By Shubika Bilkha
Have you ever wondered why despite a better or if not equal profile, some people get selected for job roles more often than others? And why some people build better networks, are preferred teammates, leaders and motivators?
I can’t remember ever reading a job description that doesn’t include ‘good communication skills’ within its top 5 selection criteria. Whether it’s the most technicalor the least people centric job roles, communication skills always seem to appear at the forefront in the selection process. The multi-device, multi-medium world that we live in has only further emphasized the importance of good communication. In a highly sensitive, social media driven and overly-engaged world, there is little opportunity for a poor communicator.
So then really, who teaches us how to be better communicators?
In The Bullseye Principle, authors Riley Mills and Robert Dean Duncan highlight that effective communication skills are at the heart of professional and personal success. They talk about the concept of intention based communication that focuses on ensuring your audience thinks/feels/acts in sync with the message you wanted to deliver. An interesting point they discuss in their book is that because we communicate all the time, we assume we must be good communicators.The reality is that developing effective professional communication takes time and needs practice.
All this talk of effective communication takes me back to my College days when I read Anurag Mathur’s The Inscrutable Americans where the protagonist Gopal Kumar struggles to overcome various cultural and linguistic barriers on an American College Campus. He often mistakes an innocuous cordial greeting of ‘How are you?’ to mean that someone is genuinely interested in his day and life. This results in him ‘over-sharing’ or in millennial speak giving TMI (too much information)!
Good communication skills then extend beyond just the mere verbal or written mediums to include non-verbal and digital/video/multi-device communication. It is about communicating positively with clarity, reading other people’s behaviors, managing conflict, having difficult conversations easily, being empathetic and adaptable. The most important is that it involves active listening, as all communication has to be two-way for it to be effective.
At job interviews and in the workplace, you can often see people indulge in behavior that isn’t always in tune with the basics of good communication. As new graduates looking to enter the workplace or as seasoned professionals, it is equally essential that we follow some of the work-place communication hygiene checks below to make us more effective:
Know when there is TMI: In the workplace, we need to limit communication to what is absolutely essential to keep it effective. Whether it’s in a client meeting or at an interview, communicate on a need to know basis ie. precisely and with clarity to avoid indulging in TMI.Your personal life should remain outside the realm of the work place.

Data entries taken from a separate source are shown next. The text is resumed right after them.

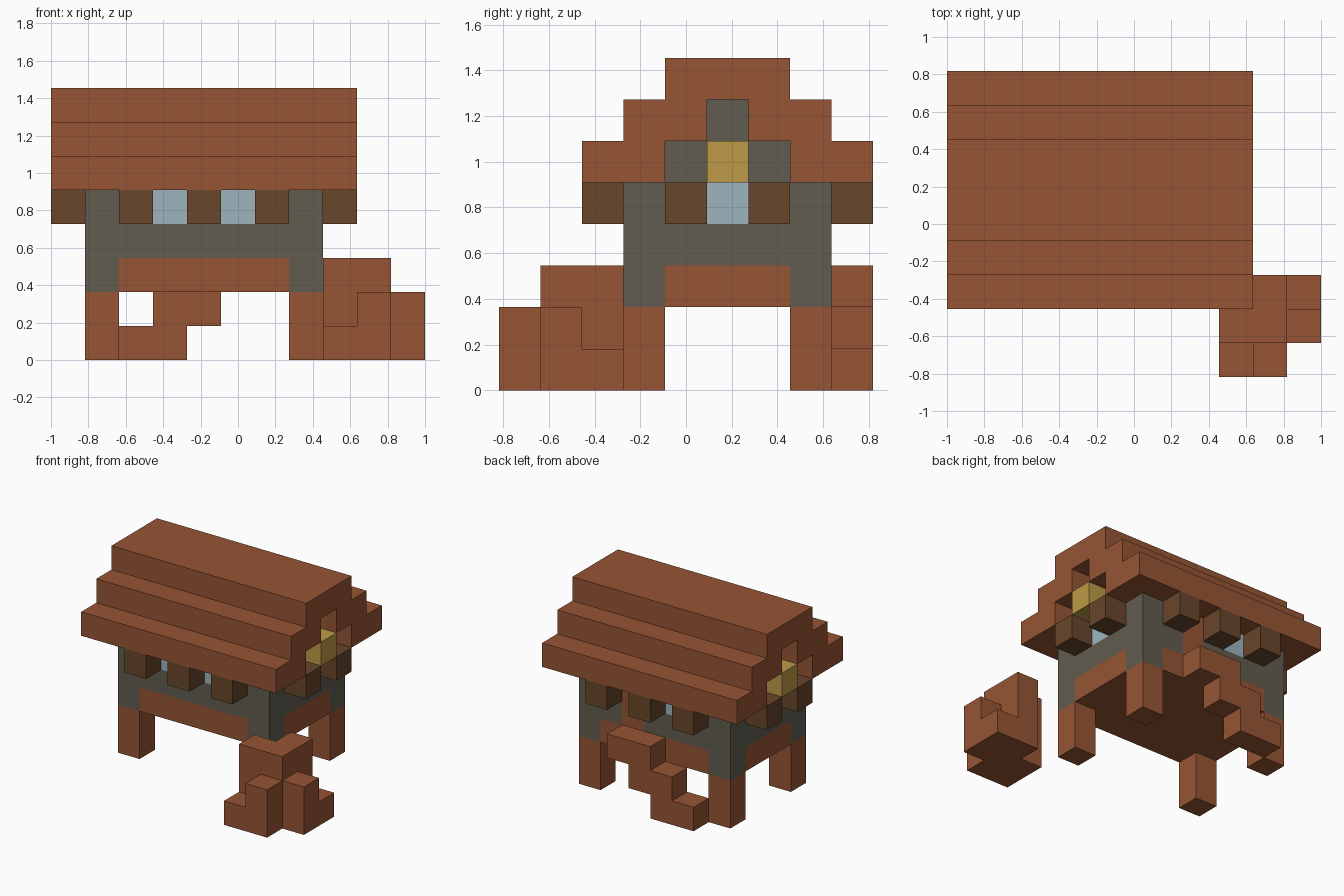
import bpy, bmesh
from itertools import product
from mathutils import Vector

cube = bpy.data.objects.get("Cube")
if cube:
    bpy.data.objects.remove(cube, do_unlink=True)

U = 2 / 11                                   # edge of one block
ORIGIN = Vector((4 * U - 1, U / 2, 0))       # low corner of the block under the ridge centre


def material(name, r, g, b):
    m = bpy.data.materials.new(name)
    m.use_nodes = True
    m.diffuse_color = (r, g, b, 1)
    m.node_tree.nodes["Principled BSDF"].inputs["Base Color"].default_value = (r, g, b, 1)
    return m


red_wood = material("red wood", .305, .091, .034)
stone = material("grey stone", .122, .107, .08)
dark_wood = material("dark wood", .138, .061, .023)
glass = material("pale blue glass", .337, .462, .521)
gold = material("lantern gold", .515, .323, .061)

blocks = {}                                  # block position -> part name
colours = {}                                 # part name -> material


def span(n):
    return range(-n, n + 1)


def fill(name, mat, xs, ys, zs):
    colours[name] = mat
    for cell in product(xs, ys, zs):
        blocks[cell] = name


# Stepped roof, with the gable ends set back one block
for step in range(3):
    fill("roof", red_wood, span(4), span(3 - step), [5 + step])
for step in range(2):
    fill("gable_wall", stone, span(3), span(1 - step), [5 + step])
    for x, y in product((-4, 4), span(1 - step)):
        blocks.pop((x, y, 5 + step))

# Walls, floor, stone corners and legs
fill("walls", stone, span(3), span(2), (3, 4))
fill("floor", red_wood, span(3), span(2), [2])
fill("walls", stone, (-3, 3), (-2, 2), [2])
fill("legs", red_wood, (-3, 3), (-2, 2), (0, 1))

# Beam ends under the eaves
fill("beam_ends", dark_wood, (-2, 0, 2), (-3, 3), [4])
fill("beam_ends", dark_wood, (-4, 4), (-1, 1), [4])

# Windows, back door and gable lanterns
fill("windows", glass, (-1, 1), (-2, 2), [4])
fill("windows", glass, (-3, 3), [0], [4])
fill("door", red_wood, [1], [2], (3, 4))
fill("lanterns", gold, (-4, 4), [0], [5])

# Back stairs climbing towards the door
for step in range(3):
    fill("stairs", red_wood, (step - 2, step - 1), [3], [step])

# Stepped mound beside the house: (x, y, height)
for x, y, height in ((4, -5, 1), (5, -5, 2), (4, -4, 3), (5, -4, 3),
                     (5, -3, 3), (6, -4, 2), (6, -3, 1)):
    fill("mound", red_wood, [x], [y], range(height))


def build(name):
    """Make one mesh from the exposed sides of a part's blocks."""
    bm = bmesh.new()
    for cell in [c for c, part in blocks.items() if part == name]:
        for axis, sign in product(range(3), (-1, 1)):
            normal = Vector((0, 0, 0))
            normal[axis] = sign
            beside = list(cell)
            beside[axis] += sign
            if tuple(beside) in blocks:
                continue
            side = Vector((0, 0, 0))
            side[(axis + 1) % 3] = 1
            up = normal.cross(side)
            centre = Vector(cell) + (Vector((1, 1, 1)) + normal) / 2
            corners = [centre + (side * a + up * b) / 2
                       for a, b in ((-1, -1), (1, -1), (1, 1), (-1, 1))]
            bm.faces.new([bm.verts.new(ORIGIN + p * U) for p in corners])
    bmesh.ops.remove_doubles(bm, verts=bm.verts, dist=.001)
    bmesh.ops.dissolve_limit(bm, angle_limit=.01, verts=bm.verts, edges=bm.edges)
    mesh = bpy.data.meshes.new(name)
    bm.to_mesh(mesh)
    bm.free()
    mesh.materials.append(colours[name])
    bpy.context.collection.objects.link(bpy.data.objects.new(name, mesh))


for part in colours:
    build(part)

Keep it Positive:Don’t begin a meeting with all the negative components that you had to endure to achieve or that resulted in you having missed achieving a particular outcome. Start all your professional communications on a positive note and focus on offering solutions rather than stating problems.
No ‘Phubbing’: This is especially important for the millennials and Gen Z. When in meetings or at job interviews make sure you keep all your devices on silent and away to avoid ‘phubbing’ the other party. It is important to value another person’s time as much as your own.
Don’t Fake It: Remember, non-verbal cues speak volumes! After all, there is no point giving a compliment or a raise or saying how much you like this company if your body language says otherwise.
Show that you Care:A little empathy goes a long way. Be human-centered in your approach towards all stakeholders, much the same way as you are in your personal life.
Confidence not Arrogance: Clarity of thought, precision in communication and being well informed will enable you to exude confidence in your interviews and meetings. Remember to draw the fine line between confidence and arrogance. People look for confident candidates, not arrogant and entitled ones!
Think Twice:In the work place effective ‘phrasing’, being ‘measured’ in your communication and using ‘professional language’ will take you a long way. It is especially important to self-check ourselves on this in moments of annoyance and extreme stress.
Intellect > Mind: Let your rationale and reasoning guide you over your emotions and desires. The more you think with your ‘intellect’ the more evolved will you be as a professional.
About the Author- Shubika has an ideal blend of corporate experience and entrepreneurship in India and Internationally. Her experience of over 12 years spans the finance, technology, ecommerce, education and real estate sectors. As the managing Director of two early stage start-ups in technology and education, she has hands on experience in strategy, execution, operations management, marketing, sales and customer experience, HR, recruitment and finance.
Shubika is a published author and a prominent media spokesperson for the real estate and education sectors having contributed to publications, portals, panels/events, the radio and television channels in India. Shubika is an alumna of Mount Holyoke College, USA and Columbia Business School, USA; an Associate Member of the Chartered Securities Institute (CSI) in the UK; and has completed the “Building Excellence in Higher Educational Institutions” at the Indian School of Business (ISB), Hyderabad.